**Exercise details**. Copy out the entries exactly. Print them in full.

**Records**.

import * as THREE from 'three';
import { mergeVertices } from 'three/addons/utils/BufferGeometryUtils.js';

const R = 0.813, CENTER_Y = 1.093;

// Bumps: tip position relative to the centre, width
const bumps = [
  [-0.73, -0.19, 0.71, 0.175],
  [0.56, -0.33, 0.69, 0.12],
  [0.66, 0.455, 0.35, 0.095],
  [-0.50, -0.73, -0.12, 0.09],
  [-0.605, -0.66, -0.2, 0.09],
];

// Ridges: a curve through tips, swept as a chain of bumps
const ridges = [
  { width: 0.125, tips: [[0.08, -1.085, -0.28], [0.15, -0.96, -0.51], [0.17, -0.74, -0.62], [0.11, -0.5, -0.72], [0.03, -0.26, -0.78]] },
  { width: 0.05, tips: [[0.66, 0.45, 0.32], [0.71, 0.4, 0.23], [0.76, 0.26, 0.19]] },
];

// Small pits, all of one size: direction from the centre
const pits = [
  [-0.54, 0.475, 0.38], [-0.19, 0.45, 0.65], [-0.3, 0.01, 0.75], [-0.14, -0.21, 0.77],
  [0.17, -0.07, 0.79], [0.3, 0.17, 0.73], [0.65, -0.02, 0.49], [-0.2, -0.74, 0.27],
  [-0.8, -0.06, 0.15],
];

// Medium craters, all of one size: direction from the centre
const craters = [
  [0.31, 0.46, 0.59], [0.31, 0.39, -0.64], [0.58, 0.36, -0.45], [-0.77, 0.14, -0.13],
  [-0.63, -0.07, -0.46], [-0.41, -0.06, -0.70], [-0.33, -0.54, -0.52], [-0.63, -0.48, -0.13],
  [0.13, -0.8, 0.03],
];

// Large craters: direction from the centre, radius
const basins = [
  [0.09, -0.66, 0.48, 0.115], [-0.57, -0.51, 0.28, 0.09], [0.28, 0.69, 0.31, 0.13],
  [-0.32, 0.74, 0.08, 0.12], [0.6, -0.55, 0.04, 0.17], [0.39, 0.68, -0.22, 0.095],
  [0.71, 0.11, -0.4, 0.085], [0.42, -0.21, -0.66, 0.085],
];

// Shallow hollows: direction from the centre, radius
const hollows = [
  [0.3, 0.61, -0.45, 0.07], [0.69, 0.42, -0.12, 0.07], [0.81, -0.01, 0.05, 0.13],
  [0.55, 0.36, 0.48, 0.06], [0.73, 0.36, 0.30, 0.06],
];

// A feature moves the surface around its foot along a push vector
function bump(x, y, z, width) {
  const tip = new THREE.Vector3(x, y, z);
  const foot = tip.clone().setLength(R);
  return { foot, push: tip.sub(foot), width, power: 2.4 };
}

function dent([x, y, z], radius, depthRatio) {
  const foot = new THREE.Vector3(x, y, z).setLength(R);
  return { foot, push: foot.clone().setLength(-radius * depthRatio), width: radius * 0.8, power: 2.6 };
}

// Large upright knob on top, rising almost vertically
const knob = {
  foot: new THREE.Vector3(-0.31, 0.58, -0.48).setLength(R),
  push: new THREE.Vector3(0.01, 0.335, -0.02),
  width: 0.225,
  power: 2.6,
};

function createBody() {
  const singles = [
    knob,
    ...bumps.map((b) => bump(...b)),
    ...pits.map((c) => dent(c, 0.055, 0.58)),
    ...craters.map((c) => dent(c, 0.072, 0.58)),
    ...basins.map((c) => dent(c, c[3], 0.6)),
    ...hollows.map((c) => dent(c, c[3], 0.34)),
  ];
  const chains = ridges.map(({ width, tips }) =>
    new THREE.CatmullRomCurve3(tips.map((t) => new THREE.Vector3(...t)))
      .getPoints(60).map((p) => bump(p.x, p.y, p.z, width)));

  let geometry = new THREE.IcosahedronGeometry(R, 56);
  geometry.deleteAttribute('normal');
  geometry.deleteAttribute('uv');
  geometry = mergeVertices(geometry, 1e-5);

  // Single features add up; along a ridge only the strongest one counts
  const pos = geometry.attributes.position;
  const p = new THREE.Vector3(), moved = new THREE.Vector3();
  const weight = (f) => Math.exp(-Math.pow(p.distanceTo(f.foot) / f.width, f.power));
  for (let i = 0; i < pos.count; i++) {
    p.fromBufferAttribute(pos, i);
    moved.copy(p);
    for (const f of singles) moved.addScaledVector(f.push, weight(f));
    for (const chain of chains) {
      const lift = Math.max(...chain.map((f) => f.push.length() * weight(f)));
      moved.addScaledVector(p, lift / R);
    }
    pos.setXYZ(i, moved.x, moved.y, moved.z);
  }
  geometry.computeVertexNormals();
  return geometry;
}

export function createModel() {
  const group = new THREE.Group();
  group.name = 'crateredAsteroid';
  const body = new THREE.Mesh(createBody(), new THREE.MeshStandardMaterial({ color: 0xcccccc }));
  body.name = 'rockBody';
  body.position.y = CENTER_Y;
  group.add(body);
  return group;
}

**Result**.
import * as THREE from 'three';
import { mergeVertices } from 'three/addons/utils/BufferGeometryUtils.js';

const R = 0.813, CENTER_Y = 1.093;

// Bumps: tip position relative to the centre, width
const bumps = [
  [-0.73, -0.19, 0.71, 0.175],
  [0.56, -0.33, 0.69, 0.12],
  [0.66, 0.455, 0.35, 0.095],
  [-0.50, -0.73, -0.12, 0.09],
  [-0.605, -0.66, -0.2, 0.09],
];

// Ridges: a curve through tips, swept as a chain of bumps
const ridges = [
  { width: 0.125, tips: [[0.08, -1.085, -0.28], [0.15, -0.96, -0.51], [0.17, -0.74, -0.62], [0.11, -0.5, -0.72], [0.03, -0.26, -0.78]] },
  { width: 0.05, tips: [[0.66, 0.45, 0.32], [0.71, 0.4, 0.23], [0.76, 0.26, 0.19]] },
];

// Small pits, all of one size: direction from the centre
const pits = [
  [-0.54, 0.475, 0.38], [-0.19, 0.45, 0.65], [-0.3, 0.01, 0.75], [-0.14, -0.21, 0.77],
  [0.17, -0.07, 0.79], [0.3, 0.17, 0.73], [0.65, -0.02, 0.49], [-0.2, -0.74, 0.27],
  [-0.8, -0.06, 0.15],
];

// Medium craters, all of one size: direction from the centre
const craters = [
  [0.31, 0.46, 0.59], [0.31, 0.39, -0.64], [0.58, 0.36, -0.45], [-0.77, 0.14, -0.13],
  [-0.63, -0.07, -0.46], [-0.41, -0.06, -0.70], [-0.33, -0.54, -0.52], [-0.63, -0.48, -0.13],
  [0.13, -0.8, 0.03],
];

// Large craters: direction from the centre, radius
const basins = [
  [0.09, -0.66, 0.48, 0.115], [-0.57, -0.51, 0.28, 0.09], [0.28, 0.69, 0.31, 0.13],
  [-0.32, 0.74, 0.08, 0.12], [0.6, -0.55, 0.04, 0.17], [0.39, 0.68, -0.22, 0.095],
  [0.71, 0.11, -0.4, 0.085], [0.42, -0.21, -0.66, 0.085],
];

// Shallow hollows: direction from the centre, radius
const hollows = [
  [0.3, 0.61, -0.45, 0.07], [0.69, 0.42, -0.12, 0.07], [0.81, -0.01, 0.05, 0.13],
  [0.55, 0.36, 0.48, 0.06], [0.73, 0.36, 0.30, 0.06],
];

// A feature moves the surface around its foot along a push vector
function bump(x, y, z, width) {
  const tip = new THREE.Vector3(x, y, z);
  const foot = tip.clone().setLength(R);
  return { foot, push: tip.sub(foot), width, power: 2.4 };
}

function dent([x, y, z], radius, depthRatio) {
  const foot = new THREE.Vector3(x, y, z).setLength(R);
  return { foot, push: foot.clone().setLength(-radius * depthRatio), width: radius * 0.8, power: 2.6 };
}

// Large upright knob on top, rising almost vertically
const knob = {
  foot: new THREE.Vector3(-0.31, 0.58, -0.48).setLength(R),
  push: new THREE.Vector3(0.01, 0.335, -0.02),
  width: 0.225,
  power: 2.6,
};

function createBody() {
  const singles = [
    knob,
    ...bumps.map((b) => bump(...b)),
    ...pits.map((c) => dent(c, 0.055, 0.58)),
    ...craters.map((c) => dent(c, 0.072, 0.58)),
    ...basins.map((c) => dent(c, c[3], 0.6)),
    ...hollows.map((c) => dent(c, c[3], 0.34)),
  ];
  const chains = ridges.map(({ width, tips }) =>
    new THREE.CatmullRomCurve3(tips.map((t) => new THREE.Vector3(...t)))
      .getPoints(60).map((p) => bump(p.x, p.y, p.z, width)));

  let geometry = new THREE.IcosahedronGeometry(R, 56);
  geometry.deleteAttribute('normal');
  geometry.deleteAttribute('uv');
  geometry = mergeVertices(geometry, 1e-5);

  // Single features add up; along a ridge only the strongest one counts
  const pos = geometry.attributes.position;
  const p = new THREE.Vector3(), moved = new THREE.Vector3();
  const weight = (f) => Math.exp(-Math.pow(p.distanceTo(f.foot) / f.width, f.power));
  for (let i = 0; i < pos.count; i++) {
    p.fromBufferAttribute(pos, i);
    moved.copy(p);
    for (const f of singles) moved.addScaledVector(f.push, weight(f));
    for (const chain of chains) {
      const lift = Math.max(...chain.map((f) => f.push.length() * weight(f)));
      moved.addScaledVector(p, lift / R);
    }
    pos.setXYZ(i, moved.x, moved.y, moved.z);
  }
  geometry.computeVertexNormals();
  return geometry;
}

export function createModel() {
  const group = new THREE.Group();
  group.name = 'crateredAsteroid';
  const body = new THREE.Mesh(createBody(), new THREE.MeshStandardMaterial({ color: 0xcccccc }));
  body.name = 'rockBody';
  body.position.y = CENTER_Y;
  group.add(body);
  return group;
}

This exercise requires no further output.